Three-dimensional structure of the human transglutaminase 3 enzyme: binding of calcium ions change structure for activation
[TGM3_HUMAN] Catalyzes the calcium-dependent formation of isopeptide cross-links between glutamine and lysine residues in various proteins, as well as the conjugation of polyamines to proteins. Involved in the formation of the cornified envelope (CE), a specialized component consisting of covalent cross-links of proteins beneath the plasma membrane of terminally differentiated keratinocytes. Catalyzes small proline-rich proteins (SPRR1 and SPRR2) and LOR cross-linking to form small interchain oligomers, which are further cross-linked by TGM1 onto the growing CE scaffold (By similarity). In hair follicles, involved in cross-linking structural proteins to hardening the inner root sheath.

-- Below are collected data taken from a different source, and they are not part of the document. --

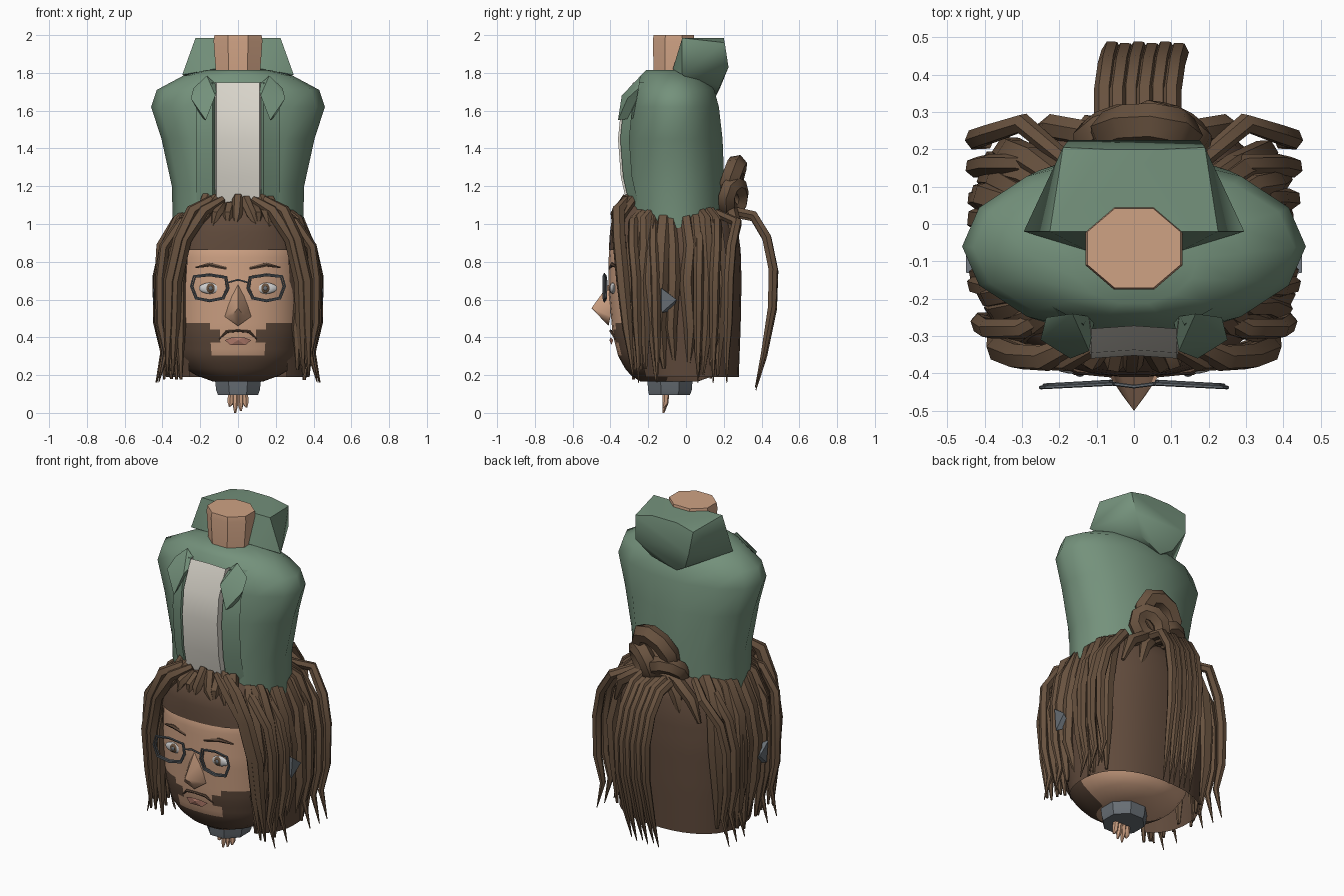
import bpy, bmesh, random
from math import sin, cos, pi, radians
from mathutils import Vector

if "Cube" in bpy.data.objects:
    bpy.data.objects.remove(bpy.data.objects["Cube"])

random.seed(4)

def material(name, rgb):
    m = bpy.data.materials.new(name)
    m.diffuse_color = (*rgb, 1)
    m.use_nodes = True
    m.node_tree.nodes["Principled BSDF"].inputs["Base Color"].default_value = m.diffuse_color
    return m

HAIR = material("hair_brown", (.115, .068, .044))
LOCK = material("lock_brown", (.14, .085, .05))
SKIN = material("skin", (.62, .36, .23))
GREEN = material("jacket_green", (.175, .285, .2))
SHIRT = material("shirt_white", (.7, .67, .6))
GREY = material("dark_grey", (.14, .16, .18))
WHITE = material("eye_white", (.8, .8, .78))
LIP = material("lip", (.42, .19, .14))

def finish(name, bm, mats, angle=0):
    bmesh.ops.recalc_face_normals(bm, faces=bm.faces)
    me = bpy.data.meshes.new(name)
    bm.to_mesh(me)
    bm.free()
    ob = bpy.data.objects.new(name, me)
    bpy.context.collection.objects.link(ob)
    for m in mats:
        me.materials.append(m)
    smooth(ob, angle)
    return ob

def smooth(ob, angle):
    if angle:
        bpy.ops.object.select_all(action='DESELECT')
        ob.select_set(True)
        bpy.context.view_layer.objects.active = ob
        bpy.ops.object.shade_smooth_by_angle(angle=radians(angle))

def ring_at(rings, z):
    for a, b in zip(rings, rings[1:]):
        if z <= b[0] + 1e-6:
            t = (z - a[0]) / (b[0] - a[0])
            return [a[i] + (b[i] - a[i]) * t for i in range(4)]

def loft(name, rings, mats, n=16, power=1, step=None, pick=None, caps=True, angle=40):
    """Rings are (z, half width, front y, back y); pick(center) gives a material slot or None."""
    if step:
        count = round((rings[-1][0] - rings[0][0]) / step)
        rings = [ring_at(rings, rings[0][0] + (rings[-1][0] - rings[0][0]) * i / count)
                 for i in range(count + 1)]
    sp = lambda v: (1 if v > 0 else -1) * abs(v) ** power
    bm = bmesh.new()
    rows = [[bm.verts.new((rx * sp(sin(2 * pi * (i + .5) / n)),
                           (f + b) / 2 - (b - f) / 2 * sp(cos(2 * pi * (i + .5) / n)), z))
             for i in range(n)] for z, rx, f, b in rings]
    for r, s in zip(rows, rows[1:]):
        for i in range(n):
            quad = [r[i], r[(i + 1) % n], s[(i + 1) % n], s[i]]
            slot = pick(sum((v.co for v in quad), Vector()) / 4) if pick else 0
            if slot is not None:
                bm.faces.new(quad).material_index = slot
    if caps:
        bm.faces.new(rows[0])
    bm.faces.new(rows[-1])
    return finish(name, bm, mats, angle)

def hull(name, points, mat, angle=0):
    bm = bmesh.new()
    for p in points:
        bm.verts.new(p)
    bmesh.ops.convex_hull(bm, input=bm.verts)
    return finish(name, bm, [mat], angle)

def mir(points):
    return [(-x, y, z) for x, y, z in points]

def both(points):
    return points + mir(points)

def tubes(name, paths, mat, res=1, cyclic=False):
    """Each path is (points, radius, taper list or None)."""
    cu = bpy.data.curves.new(name, 'CURVE')
    cu.dimensions, cu.bevel_depth, cu.bevel_resolution = '3D', 1, res
    cu.use_fill_caps = True
    for pts, rad, taper in paths:
        s = cu.splines.new('POLY')
        s.points.add(len(pts) - 1)
        s.use_cyclic_u = cyclic
        for i, p in enumerate(pts):
            s.points[i].co = (*p, 1)
            s.points[i].radius = rad * (taper[i] if taper else 1)
    ob = bpy.data.objects.new(name, cu)
    bpy.context.collection.objects.link(ob)
    cu.materials.append(mat)
    bpy.ops.object.select_all(action='DESELECT')
    ob.select_set(True)
    bpy.context.view_layer.objects.active = ob
    bpy.ops.object.convert(target='MESH')
    smooth(bpy.context.object, 50)

# Jacket body, neck and hood
loft("jacket", [(.98, .345, -.31, .205), (1.2, .35, -.32, .21), (1.45, .405, -.315, .2),
                (1.62, .46, -.3, .18), (1.71, .43, -.28, .155), (1.785, .29, -.245, .09),
                (1.815, .17, -.215, .03)], [GREEN], n=14, angle=50)
loft("neck", [(1.74, .13, -.18, .04), (1.82, .128, -.18, .045), (1.97, .14, -.185, .055),
              (2.0, .135, -.18, .05)], [SKIN], n=8)
hull("hood", both([(.19, .205, 1.96), (.225, -.02, 1.985), (.08, .2, 1.985), (.295, -.02, 1.79),
                   (.175, .225, 1.83), (.13, -.07, 1.82)]) +
     [(-.12, .18, 1.72), (.1, .18, 1.73), (-.05, .16, 1.68)], GREEN, 50)

# Shirt front, jacket edges and lapels
profile = [(-.3, 1.05), (-.345, 1.25), (-.36, 1.45), (-.345, 1.6), (-.28, 1.75)]
def strip(name, xs, dy, mat):
    bm = bmesh.new()
    rows = [[bm.verts.new((x, y + d, z)) for x, d in zip(xs, dy)] for y, z in profile]
    for r, s in zip(rows, rows[1:]):
        for i in range(len(xs) - 1):
            bm.faces.new((r[i], r[i + 1], s[i + 1], s[i]))
    finish(name, bm, [mat], 40)
strip("shirt", [-.125, -.115, 0, .115, .125], [.06, 0, .008, 0, .06], SHIRT)
lapel = [(.105, -.25, 1.73), (.165, -.24, 1.785), (.12, -.34, 1.68), (.25, -.31, 1.665),
         (.17, -.36, 1.55), (.235, -.25, 1.72), (.19, -.28, 1.56)]
for side, k in (("left", -1), ("right", 1)):
    strip("jacket_edge_" + side, [k * .12, k * .135, k * .22], [.04, .012, .06], GREEN)
    hull("lapel_" + side, [(k * x, y, z) for x, y, z in lapel], GREEN, 40)

# Head with beard painted on the lower faces
def face_slot(c):
    if c.y > -.1 or c.z > .48:
        return 0
    return 0 if abs(c.x) < .12 and c.z > .31 or abs(c.x) < .17 and c.z > .43 else 1
loft("head", [(.165, .13, -.24, .06), (.185, .2, -.28, .14), (.23, .275, -.32, .19), (.3, .325, -.36, .225),
              (.42, .345, -.39, .24), (.65, .35, -.41, .24), (.85, .35, -.41, .24), (1.0, .3, -.36, .2),
              (1.1, .2, -.25, .12)], [SKIN, HAIR], n=40, power=.88, step=.035, pick=face_slot)
hull("nose", [(0, -.41, .68), (0, -.5, .555), (0, -.41, .46)] +
     both([(.07, -.4, .51), (.035, -.4, .62), (.03, -.46, .515)]), SKIN, 60)
hull("lips", both([(.07, -.385, .385), (.03, -.4, .4), (.04, -.395, .36), (0, -.405, .385)]), LIP)
lip_line = [(-.1, -.375, .39), (-.06, -.395, .43), (0, -.4, .435), (.06, -.395, .43), (.1, -.375, .39)]
tubes("moustache", [(lip_line, .008, [.3, 1, .8, 1, .3])], HAIR)

# Eyes and brows
def ball(name, loc, scale, mat):
    bm = bmesh.new()
    bmesh.ops.create_uvsphere(bm, u_segments=12, v_segments=8, radius=1)
    for v in bm.verts:
        v.co = Vector(a * b + c for a, b, c in zip(v.co, scale, loc))
    finish(name, bm, [mat], 60)
for k in (-1, 1):
    ball("eye", (k * .145, -.387, .66), (.062, .015, .03), WHITE)
    ball("iris", (k * .145, -.394, .66), (.026, .012, .026), LOCK)
    ball("pupil", (k * .145, -.403, .66), (.011, .006, .012), GREY)
brow = [(.06, -.4, .765), (.15, -.39, .785), (.225, -.365, .77)]
tubes("eyebrows", [(b, .012, [.9, 1, .3]) for b in (brow, mir(brow))], HAIR)

# Glasses
lens = [(.06, .72), (.15, .735), (.235, .725), (.25, .67), (.225, .605), (.15, .59), (.075, .605), (.05, .66)]
rims = []
for k in (-1, 1):
    for off, s in ((0, 1), (.006, .9)):
        rims.append(([(k * (.15 + (x - .15) * s), -.425 - .05 * x + off, .66 + (z - .66) * s)
                      for x, z in lens], .005, None))
tubes("glasses_rims", rims, GREY, cyclic=True)
tubes("glasses_bridge", [([(-.055, -.428, .69), (0, -.435, .705), (.055, -.428, .69)], .005, None)], GREY)
tip = [(.4, -.14, .67), (.45, -.13, .66), (.45, -.05, .6), (.44, -.13, .53), (.39, -.07, .54)]
hull("glasses_tip_right", tip, GREY)
hull("glasses_tip_left", mir(tip), GREY)

# Hair cap, left open around the face
loft("hair_cap", [(.19, .37, -.27, .28), (.45, .39, -.34, .29), (.7, .395, -.38, .295), (.87, .38, -.41, .29),
                  (1.0, .335, -.4, .27), (1.09, .26, -.35, .2), (1.15, .15, -.27, .12)], [HAIR], n=40,
     power=.85, step=.0475, caps=False,
     pick=lambda c: None if c.z < .87 and c.y < -.2 and abs(c.x) < .27 else 0)

# Hanging locks around both sides of the face
locks = []
for i in range(11):
    th = radians(47 + i * 8.2)
    sx, cy = sin(th) ** .75, (1 if cos(th) > 0 else -1) * abs(cos(th)) ** .75
    for k in (-1, 1):
        out, end = random.uniform(-.01, .02), random.uniform(.17, .24)
        pts = [(k * (.395 + out) * a * sx + random.uniform(-.012, .012),
                -.045 - .32 * b * cy + random.uniform(-.012, .012), z)
               for a, b, z in [(.55, .62, 1.1), (.8, .9, 1.02), (.95, 1, .88), (1.02, 1.02, .7), (1, 1, .45),
                               (.95, .93, end)]]
        locks.append((pts, random.uniform(.036, .048), [.7, .9, 1, 1, .85, .2]))
# Loose outer locks that arch away and end in thin tips
for y0, y1, x1 in ((.2, .24, .435), (.16, .16, .435), (.06, .07, .43), (-.15, -.17, .43), (-.26, -.28, .42)):
    pts = [(.17, y0 * .8, 1.06), (.3, y1 + .03 * (y1 > .2), 1.01), (.39, y1, .88), (x1 - .01, y1 * .95, .72),
           (x1 - .01, y1 * .93, .48), (x1 - .04, y1 * .9, .32), (x1, y1 * .9, .16)]
    locks += [(p, .028, [.8, 1, 1, 1, .9, .6, .08]) for p in (pts, mir(pts))]
# Front locks sweeping from the parting down past the cheeks
for x, d in ((.08, 0), (.14, .03)):
    pts = [(x, -.31, 1.13), (x + .1, -.36, 1.07), (.28 + d, -.355, .92), (.33 + d, -.335, .7),
           (.335 + d, -.31, .45), (.345 + d, -.28, .2)]
    locks += [(p, .036, [.6, 1, 1, 1, .8, .15]) for p in (pts, mir(pts))]
tubes("side_locks", locks, LOCK)

# Short locks along the hairline
fringe = []
for i in range(9):
    x = -.2 + i * .05
    y = -.385 + x * x * .9
    d = random.uniform(.0, .06) * (1 if x > 0 else -1)
    top = 1.09 + random.uniform(-.02, .045)
    fringe.append(([(x * .7, y + .12, 1.08), (x * .85, y + .06, top),
                    (x + d * .4, y + .01, 1.05), (x + d, y, .98)], .032, [.6, 1, .9, .15]))
tubes("fringe_locks", fringe, LOCK)

# Locks gathered to the back, bun and ponytail
sweep = []
for x in (-.22, -.12, .14, .24):
    sweep.append(([(x * 1.2, .25, .86), (x, .26, .99), (x * .5, .24, 1.07), (.03, .21, 1.11)],
                  .035, [.3, 1, 1, .8]))
tubes("gathered_locks", sweep, LOCK)

def loop(c, a, b, n=9):
    return [Vector(c) + Vector(a) * cos(2 * pi * i / n) + Vector(b) * sin(2 * pi * i / n) for i in range(n)]
tubes("bun", [(loop((.03, .24, 1.22), (.1, 0, .03), (0, .03, .09)), .055, None),
              (loop((-.05, .24, 1.12), (.07, .02, 0), (0, .03, .04)), .05, None),
              (loop((.1, .25, 1.14), (.06, -.02, .05), (-.02, .03, .05)), .05, None)], LOCK, cyclic=True)
tail = [(.24, 1.06), (.36, 1.035), (.43, .92), (.465, .75), (.46, .55), (.415, .3), (.37, .12)]
drift = [0, 0, .01, .02, .02, .01, 0]
tubes("ponytail", [([(-.08 + i * .036 + d, y - .004 * (i % 2), z + .012 * (i % 2))
                     for (y, z), d in zip(tail, drift)], .027, [1, 1, 1, 1, .9, .6, .08]) for i in range(6)], LOCK)

# Collar under the chin and small fingers at the very bottom
loft("collar", [(.095, .115, -.205, .03), (.12, .125, -.21, .04), (.24, .14, -.22, .05)], [GREY], n=8)
fingers = []
for i, low in enumerate((.035, 0, .01, .03)):
    x = (i - 1.5) * .027
    fingers.append(([(x * .9, -.105, .11), (x, -.11, .05), (x * 1.1, -.12, low)], .018, [1, .9, .3]))
tubes("fingers", fingers, SKIN)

Publication Abstract from PubMed
Transglutaminase (TGase) enzymes catalyze the formation of covalent cross-links between protein-bound glutamines and lysines in a calcium-dependent manner, but the role of Ca(2+) ions remains unclear. The TGase 3 isoform is widely expressed and is important for epithelial barrier formation. It is a zymogen, requiring proteolysis for activity. We have solved the three-dimensional structures of the zymogen and the activated forms at 2.2 and 2.1 A resolution, respectively, and examined the role of Ca(2+) ions. The zymogen binds one ion tightly that cannot be exchanged. Upon proteolysis, the enzyme exothermally acquires two more Ca(2+) ions that activate the enzyme, are exchangeable and are functionally replaceable by other lanthanide trivalent cations. Binding of a Ca(2+) ion at one of these sites opens a channel which exposes the key Trp236 and Trp327 residues that control substrate access to the active site. Together, these biochemical and structural data reveal for the first time in a TGase enzyme that Ca(2+) ions induce structural changes which at least in part dictate activity and, moreover, may confer substrate specificity.
Three-dimensional structure of the human transglutaminase 3 enzyme: binding of calcium ions changes structure for activation.,Ahvazi B, Kim HC, Kee SH, Nemes Z, Steinert PM EMBO J. 2002 May 1;21(9):2055-67. PMID:11980702
From MEDLINE®/PubMed®, a database of the U.S. National Library of Medicine.